### TASK INSTRUCTIONS
The output should be all lines of the entries below in which the word "bevel" occurs.

(Extracted records)
□ □ □ □ □

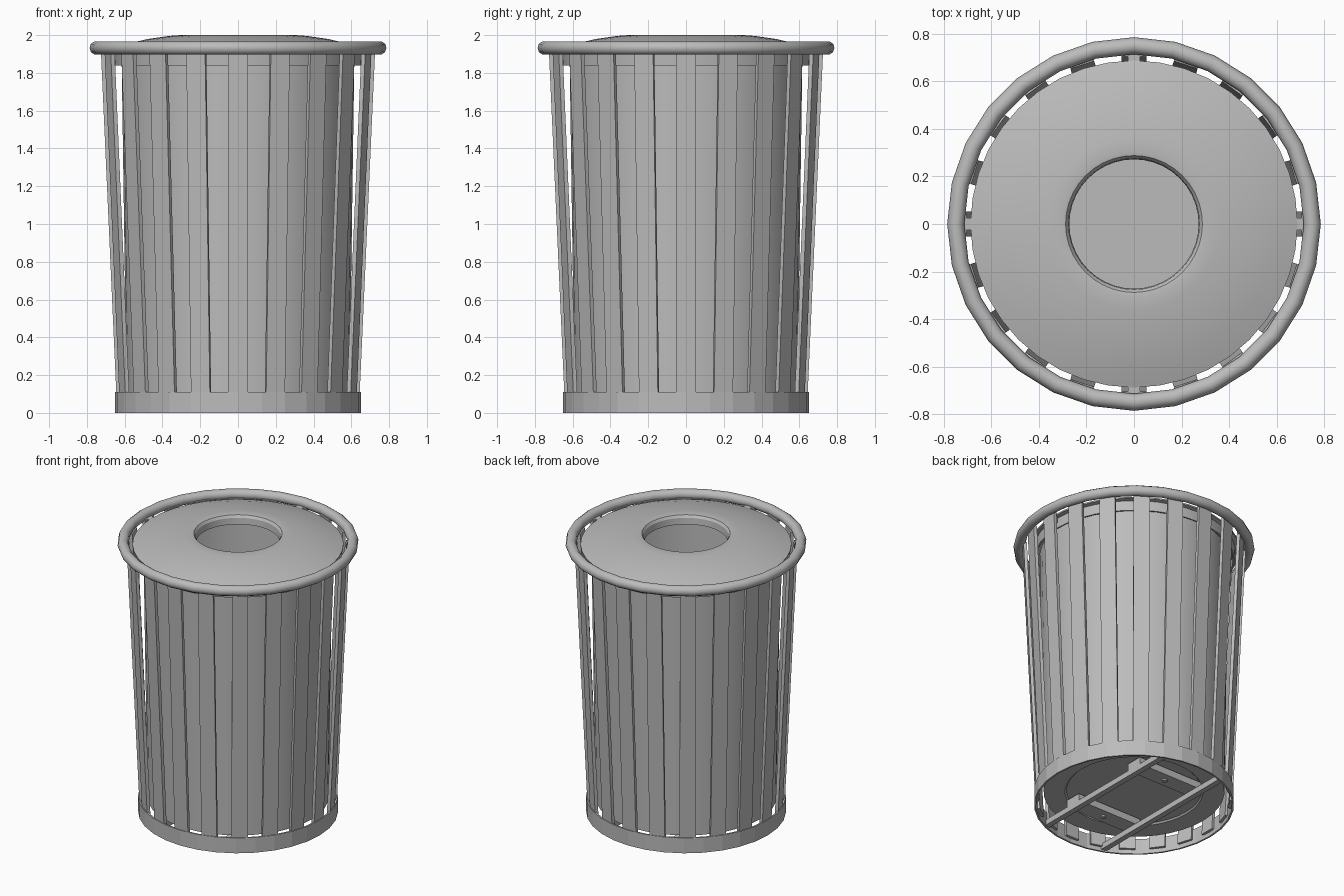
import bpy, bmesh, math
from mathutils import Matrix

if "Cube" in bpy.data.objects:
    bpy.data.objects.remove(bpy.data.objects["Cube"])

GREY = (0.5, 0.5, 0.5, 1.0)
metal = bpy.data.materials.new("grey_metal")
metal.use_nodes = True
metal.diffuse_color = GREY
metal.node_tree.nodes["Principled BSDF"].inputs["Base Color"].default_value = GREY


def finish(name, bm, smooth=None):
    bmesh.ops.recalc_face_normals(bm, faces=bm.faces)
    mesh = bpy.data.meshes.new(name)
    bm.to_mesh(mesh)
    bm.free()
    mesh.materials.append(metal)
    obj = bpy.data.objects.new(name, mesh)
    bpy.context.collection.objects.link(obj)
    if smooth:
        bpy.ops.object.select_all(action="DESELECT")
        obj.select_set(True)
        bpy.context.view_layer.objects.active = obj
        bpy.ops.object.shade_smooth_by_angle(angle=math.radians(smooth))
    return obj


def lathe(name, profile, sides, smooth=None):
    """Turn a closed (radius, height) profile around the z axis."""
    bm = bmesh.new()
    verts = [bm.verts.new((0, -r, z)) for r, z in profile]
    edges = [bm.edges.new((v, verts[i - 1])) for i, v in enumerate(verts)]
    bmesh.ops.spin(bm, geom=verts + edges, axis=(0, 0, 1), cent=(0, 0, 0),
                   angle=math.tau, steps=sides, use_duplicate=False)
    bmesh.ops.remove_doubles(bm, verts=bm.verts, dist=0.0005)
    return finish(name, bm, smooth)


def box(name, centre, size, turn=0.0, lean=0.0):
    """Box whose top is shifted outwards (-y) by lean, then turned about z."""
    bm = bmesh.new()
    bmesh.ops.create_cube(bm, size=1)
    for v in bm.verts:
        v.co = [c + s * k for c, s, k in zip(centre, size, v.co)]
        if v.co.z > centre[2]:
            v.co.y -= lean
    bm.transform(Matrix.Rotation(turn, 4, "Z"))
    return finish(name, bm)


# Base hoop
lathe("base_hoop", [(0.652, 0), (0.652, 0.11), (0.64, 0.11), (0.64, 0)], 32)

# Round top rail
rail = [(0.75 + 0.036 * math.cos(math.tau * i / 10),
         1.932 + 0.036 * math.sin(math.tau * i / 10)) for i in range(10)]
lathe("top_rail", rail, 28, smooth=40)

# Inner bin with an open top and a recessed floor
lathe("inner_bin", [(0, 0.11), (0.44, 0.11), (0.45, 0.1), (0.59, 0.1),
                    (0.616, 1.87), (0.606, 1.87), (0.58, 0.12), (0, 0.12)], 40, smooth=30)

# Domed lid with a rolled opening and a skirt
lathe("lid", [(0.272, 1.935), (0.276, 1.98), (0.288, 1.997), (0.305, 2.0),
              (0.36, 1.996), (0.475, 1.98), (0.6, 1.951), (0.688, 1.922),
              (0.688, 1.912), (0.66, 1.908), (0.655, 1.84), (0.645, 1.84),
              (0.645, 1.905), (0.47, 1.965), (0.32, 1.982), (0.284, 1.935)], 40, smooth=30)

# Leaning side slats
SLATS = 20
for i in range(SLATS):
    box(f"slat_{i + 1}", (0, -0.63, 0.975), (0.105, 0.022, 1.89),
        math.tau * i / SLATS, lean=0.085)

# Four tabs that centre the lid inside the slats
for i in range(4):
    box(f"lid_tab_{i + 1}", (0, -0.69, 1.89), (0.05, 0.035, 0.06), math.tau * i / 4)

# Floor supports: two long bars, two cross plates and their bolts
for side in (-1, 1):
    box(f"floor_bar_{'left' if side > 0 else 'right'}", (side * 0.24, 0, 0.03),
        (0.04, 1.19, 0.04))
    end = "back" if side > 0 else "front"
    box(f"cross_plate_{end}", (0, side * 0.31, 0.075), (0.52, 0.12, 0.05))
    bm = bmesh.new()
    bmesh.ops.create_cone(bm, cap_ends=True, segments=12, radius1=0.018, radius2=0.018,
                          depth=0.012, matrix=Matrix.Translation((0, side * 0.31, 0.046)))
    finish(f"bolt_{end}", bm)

□ □ □ □ □

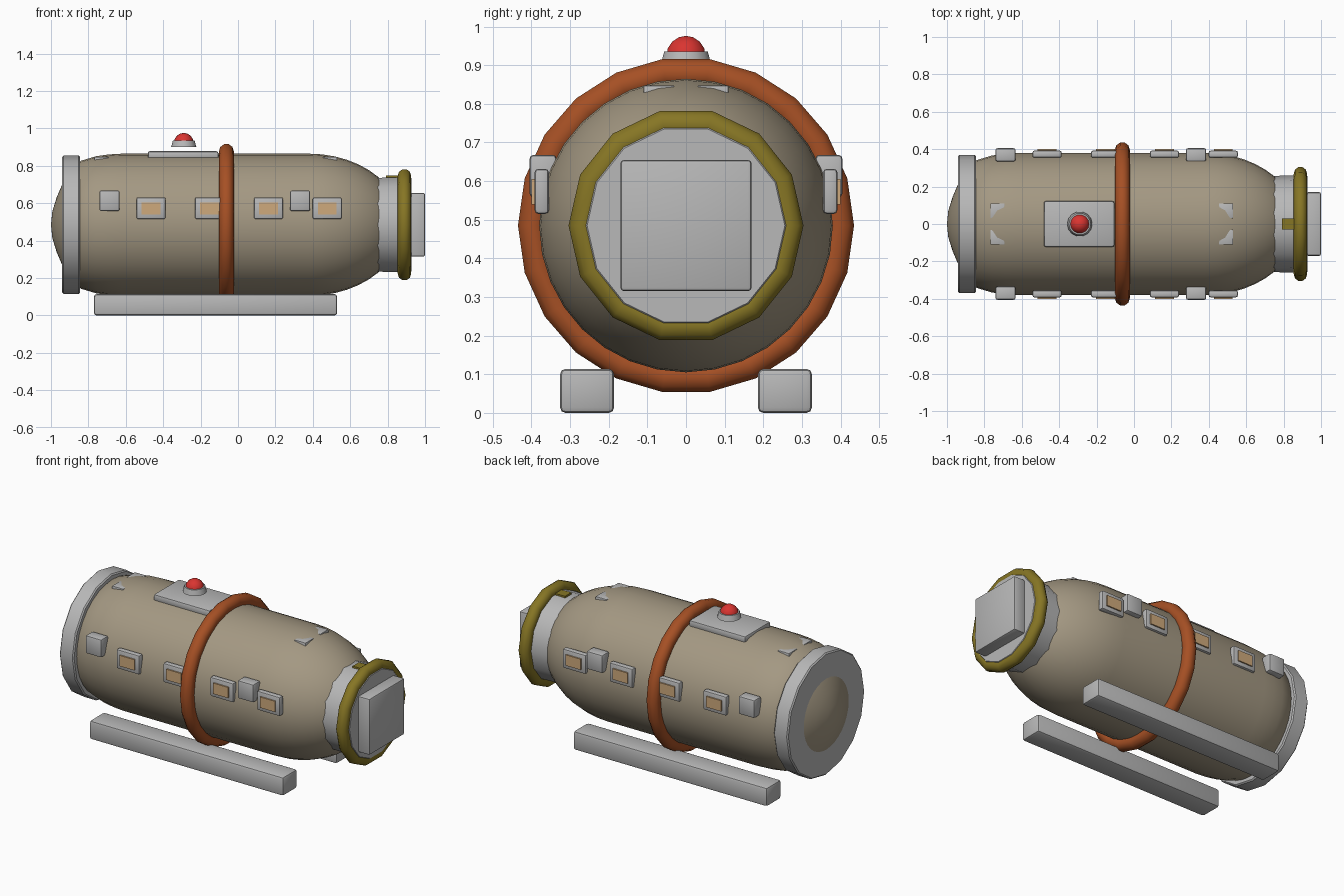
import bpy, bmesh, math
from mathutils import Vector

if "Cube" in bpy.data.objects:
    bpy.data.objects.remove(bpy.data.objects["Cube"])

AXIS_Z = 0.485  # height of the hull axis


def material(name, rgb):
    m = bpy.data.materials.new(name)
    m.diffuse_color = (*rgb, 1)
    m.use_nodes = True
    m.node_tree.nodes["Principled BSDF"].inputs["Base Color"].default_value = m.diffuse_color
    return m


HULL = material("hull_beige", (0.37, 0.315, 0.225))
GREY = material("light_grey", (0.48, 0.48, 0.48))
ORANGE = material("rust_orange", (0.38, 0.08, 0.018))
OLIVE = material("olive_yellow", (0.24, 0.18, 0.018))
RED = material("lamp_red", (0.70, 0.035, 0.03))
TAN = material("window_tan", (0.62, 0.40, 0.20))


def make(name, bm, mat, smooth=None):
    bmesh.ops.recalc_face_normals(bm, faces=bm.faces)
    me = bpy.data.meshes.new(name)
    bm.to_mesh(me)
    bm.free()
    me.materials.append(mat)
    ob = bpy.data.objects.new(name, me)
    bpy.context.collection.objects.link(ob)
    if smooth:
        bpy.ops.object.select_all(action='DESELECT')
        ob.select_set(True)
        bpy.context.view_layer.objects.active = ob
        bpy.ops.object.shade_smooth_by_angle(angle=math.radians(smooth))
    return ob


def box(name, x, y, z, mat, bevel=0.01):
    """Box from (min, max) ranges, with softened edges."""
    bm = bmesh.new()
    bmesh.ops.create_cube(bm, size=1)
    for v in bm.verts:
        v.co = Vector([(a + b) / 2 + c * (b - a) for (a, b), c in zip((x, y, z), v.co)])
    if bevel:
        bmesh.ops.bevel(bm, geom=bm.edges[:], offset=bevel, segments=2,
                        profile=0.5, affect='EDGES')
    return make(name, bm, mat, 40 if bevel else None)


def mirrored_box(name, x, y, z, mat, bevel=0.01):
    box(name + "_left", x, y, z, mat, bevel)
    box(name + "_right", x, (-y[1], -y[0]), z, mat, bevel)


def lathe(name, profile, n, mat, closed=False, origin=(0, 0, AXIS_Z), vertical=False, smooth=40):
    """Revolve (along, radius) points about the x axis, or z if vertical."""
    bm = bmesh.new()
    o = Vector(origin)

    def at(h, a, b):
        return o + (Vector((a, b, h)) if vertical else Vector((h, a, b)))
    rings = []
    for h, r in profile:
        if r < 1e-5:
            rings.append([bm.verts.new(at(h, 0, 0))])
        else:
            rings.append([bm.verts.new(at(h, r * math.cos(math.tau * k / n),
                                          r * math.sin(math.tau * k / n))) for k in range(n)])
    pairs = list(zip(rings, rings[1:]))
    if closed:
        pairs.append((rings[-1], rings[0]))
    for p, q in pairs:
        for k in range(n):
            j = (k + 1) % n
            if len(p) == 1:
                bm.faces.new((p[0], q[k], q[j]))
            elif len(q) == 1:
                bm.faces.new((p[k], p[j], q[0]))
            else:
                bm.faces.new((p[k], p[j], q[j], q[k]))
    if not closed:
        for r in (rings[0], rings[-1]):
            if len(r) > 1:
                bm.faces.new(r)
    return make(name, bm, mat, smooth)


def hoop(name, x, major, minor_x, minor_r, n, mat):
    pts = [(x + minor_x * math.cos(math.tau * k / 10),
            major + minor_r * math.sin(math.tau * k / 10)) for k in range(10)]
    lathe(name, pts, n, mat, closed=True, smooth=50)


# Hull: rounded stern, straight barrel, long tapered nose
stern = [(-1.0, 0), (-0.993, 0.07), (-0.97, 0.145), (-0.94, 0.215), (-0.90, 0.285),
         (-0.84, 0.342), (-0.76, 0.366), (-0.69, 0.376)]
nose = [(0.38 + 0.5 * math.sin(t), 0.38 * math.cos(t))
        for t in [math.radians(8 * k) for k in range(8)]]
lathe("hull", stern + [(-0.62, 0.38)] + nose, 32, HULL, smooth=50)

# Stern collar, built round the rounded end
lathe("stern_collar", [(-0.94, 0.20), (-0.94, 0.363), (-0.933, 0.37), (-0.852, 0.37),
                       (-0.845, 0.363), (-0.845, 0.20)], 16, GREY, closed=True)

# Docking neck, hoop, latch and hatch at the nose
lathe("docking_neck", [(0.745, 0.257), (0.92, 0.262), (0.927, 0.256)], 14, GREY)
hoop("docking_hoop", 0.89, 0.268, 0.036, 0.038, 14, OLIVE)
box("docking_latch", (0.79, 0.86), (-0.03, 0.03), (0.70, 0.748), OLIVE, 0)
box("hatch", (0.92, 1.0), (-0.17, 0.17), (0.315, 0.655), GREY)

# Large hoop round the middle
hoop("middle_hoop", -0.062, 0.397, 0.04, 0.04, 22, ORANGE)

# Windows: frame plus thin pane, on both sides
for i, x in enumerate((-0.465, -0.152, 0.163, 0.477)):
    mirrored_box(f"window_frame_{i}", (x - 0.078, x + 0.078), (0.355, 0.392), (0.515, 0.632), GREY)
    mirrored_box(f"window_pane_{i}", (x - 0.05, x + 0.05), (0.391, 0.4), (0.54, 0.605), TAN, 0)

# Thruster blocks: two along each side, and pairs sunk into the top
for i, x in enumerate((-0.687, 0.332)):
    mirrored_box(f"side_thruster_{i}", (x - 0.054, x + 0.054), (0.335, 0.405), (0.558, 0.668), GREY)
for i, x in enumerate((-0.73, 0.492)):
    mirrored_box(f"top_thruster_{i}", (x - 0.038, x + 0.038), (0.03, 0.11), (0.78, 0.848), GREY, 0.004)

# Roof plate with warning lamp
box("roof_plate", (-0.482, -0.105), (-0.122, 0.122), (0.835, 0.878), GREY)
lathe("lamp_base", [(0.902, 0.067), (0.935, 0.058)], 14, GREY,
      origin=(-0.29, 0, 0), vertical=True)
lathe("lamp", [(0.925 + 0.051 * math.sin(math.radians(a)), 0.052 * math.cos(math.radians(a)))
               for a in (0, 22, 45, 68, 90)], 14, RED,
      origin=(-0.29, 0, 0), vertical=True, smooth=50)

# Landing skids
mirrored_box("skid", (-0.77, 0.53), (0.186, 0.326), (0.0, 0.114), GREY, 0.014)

□ □ □ □ □

### RESULT OF THIS EXERCISE
def box(name, x, y, z, mat, bevel=0.01):
    if bevel:
        bmesh.ops.bevel(bm, geom=bm.edges[:], offset=bevel, segments=2,
    return make(name, bm, mat, 40 if bevel else None)
def mirrored_box(name, x, y, z, mat, bevel=0.01):
    box(name + "_left", x, y, z, mat, bevel)
    box(name + "_right", x, (-y[1], -y[0]), z, mat, bevel)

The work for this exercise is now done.